Thinking about urban development in terms of urban sprawl got me thinking about a larger problem we as a society face today: one of energy efficiency and climate change. I realized that our current way of life in Orlando -urban sprawl where single-family homes consume significantly more electricity, water etc than other housing developments – added significantly to the emission of greenhouse gases and therefore encouraged global warming. In addition, I recently read Thomas L. Friedman’s “Hot, Flat, and Crowded,” a book that really gives detailed information on what impact this lifestyle has on the globe.
Consequently, I became much more aware of the fact that any urban planning for the future needs to have the question of sustainability and energy efficiency at its core. Therefore I found it very interesting to see Professor Chambliss’ slides of how Orlando is supposed to look in the future. In these models, urban sprawl was significantly contained and people concentrated in select urban centers throughout the Central Florida region. All of these centers were easily connected to highways, as well as public transportation, significantly reducing commute time and CO2 emissions.
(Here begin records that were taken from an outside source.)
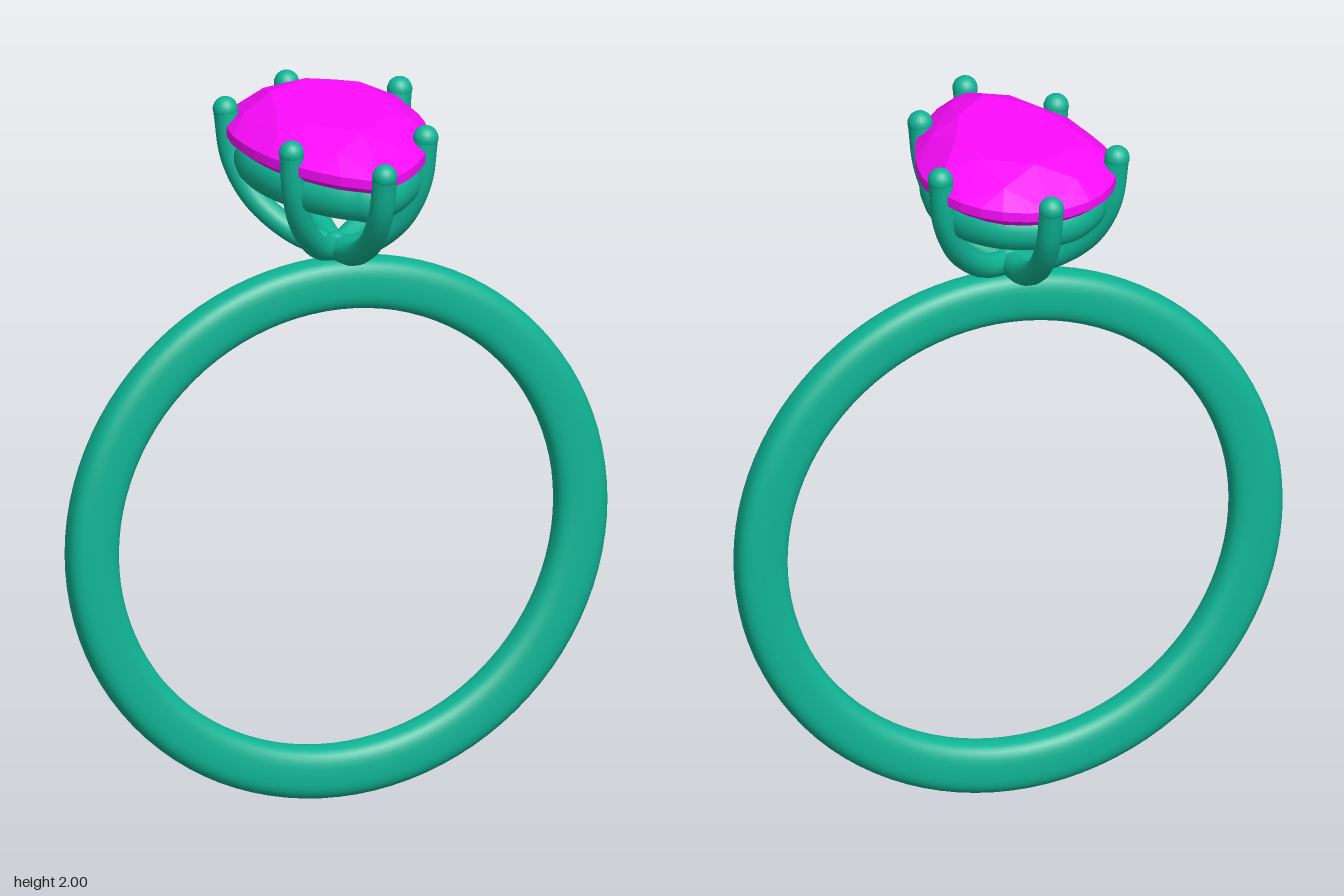
import * as THREE from 'three';
import { ConvexGeometry } from 'three/addons/geometries/ConvexGeometry.js';

const V = (x, y, z) => new THREE.Vector3(x, y, z);

// Half of the pear outline, from the rounded back to the pointed front
const halfPear = new THREE.CatmullRomCurve3([
  [0, -0.405], [0.11, -0.375], [0.195, -0.305], [0.25, -0.205], [0.27, -0.1],
  [0.262, 0], [0.237, 0.1], [0.19, 0.21], [0.105, 0.33], [0, 0.415],
].map(([x, z]) => V(x, 0, z)));

// Closed pear ring of 2n points, scaled about (0, cz) and set at height y
function pearRing(n, sx, sz, y, cz = 0, shift = 0) {
  const ring = [];
  for (let i = 0; i < 2 * n; i++) {
    let t = (i + shift) / n;
    const side = t > 1 ? -1 : 1;
    if (t > 1) t = 2 - t;
    const p = halfPear.getPointAt(Math.max(0, t));
    ring.push(V(side * p.x * sx, y, cz + (p.z - cz) * sz));
  }
  return ring;
}

export function createModel() {
  const model = new THREE.Group();
  const metal = new THREE.MeshStandardMaterial({ color: 0x0fb595 });
  const stone = new THREE.MeshStandardMaterial({ color: 0xff0cff, flatShading: true });

  const add = (name, geometry, material = metal, parent = model) => {
    const mesh = new THREE.Mesh(geometry, material);
    mesh.name = name;
    parent.add(mesh);
    return mesh;
  };

  // Band: soft-cornered section revolved about the finger axis
  const section = [];
  for (let i = 0; i <= 32; i++) {
    const a = Math.PI + (i / 32) * Math.PI * 2;
    const soft = (v) => Math.sign(v) * Math.abs(v) ** (2 / 2.9);
    section.push(new THREE.Vector2(0.709 + 0.073 * soft(Math.cos(a)), 0.055 * soft(Math.sin(a))));
  }
  const band = new THREE.LatheGeometry(section, 96);
  band.rotateX(Math.PI / 2);
  band.translate(0, 0.782, 0);
  add('band', band);

  // Gallery rail: oval-section pear loop below the stone
  const railPath = new THREE.CatmullRomCurve3(pearRing(16, 0.79, 0.79, 0), true);
  const rail = new THREE.TubeGeometry(railPath, 96, 0.042, 14, true);
  rail.scale(1, 1.33, 1);
  rail.translate(0, 1.83, 0);
  add('galleryRail', rail);

  // Six prongs rising from the top of the band, each with a round tip
  const prongs = new THREE.Group();
  prongs.name = 'prongs';
  model.add(prongs);
  const tips = [
    [0, 1.935, -0.415], [0, 1.935, 0.41],
    [0.253, 1.96, -0.197], [-0.253, 1.96, -0.197],
    [0.195, 1.953, 0.19], [-0.195, 1.953, 0.19],
  ];
  for (const [x, y, z] of tips) {
    const path = new THREE.CatmullRomCurve3([
      [0, 1.592], [0.37, 1.625], [0.73, 1.71], [0.93, 1.82], [1, y],
    ].map(([f, h]) => V(x * f, h, z * f)));
    add('prong', new THREE.TubeGeometry(path, 32, 0.034, 14), metal, prongs);
    add('prongTip', new THREE.SphereGeometry(0.035, 18, 12), metal, prongs).position.set(x, y, z);
  }
  add('prongBase', new THREE.SphereGeometry(0.042, 20, 14)).position.set(0, 1.597, 0);

  // Pear-cut stone: table, crown, girdle, pavilion and culet
  const cz = -0.05;
  add('stone', new ConvexGeometry([
    ...pearRing(4, 0.6, 0.58, 2.0, cz),
    ...pearRing(4, 0.83, 0.82, 1.966, cz, 0.5),
    ...pearRing(16, 1, 1, 1.92),
    ...pearRing(16, 1, 1, 1.893),
    ...pearRing(4, 0.6, 0.6, 1.8, cz, 0.5),
    V(0, 1.69, -0.09),
  ]), stone);

  return model;
}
Taking this class discussion / lecture and relating it to Friedman’s book was really a revelation to me in some way. Seeing the models of urban development on Professor Chambliss’ slides and thinking about what I read in the book really emphasized for me that mitigation of global warming through increased energy efficiency really could not only be achieved by making our current suburban single-family homes more efficient. It will require us to radically redesign the way in which we currently live and ask us to live in areas with a higher population concentration, ending the consistent practice of urban sprawl.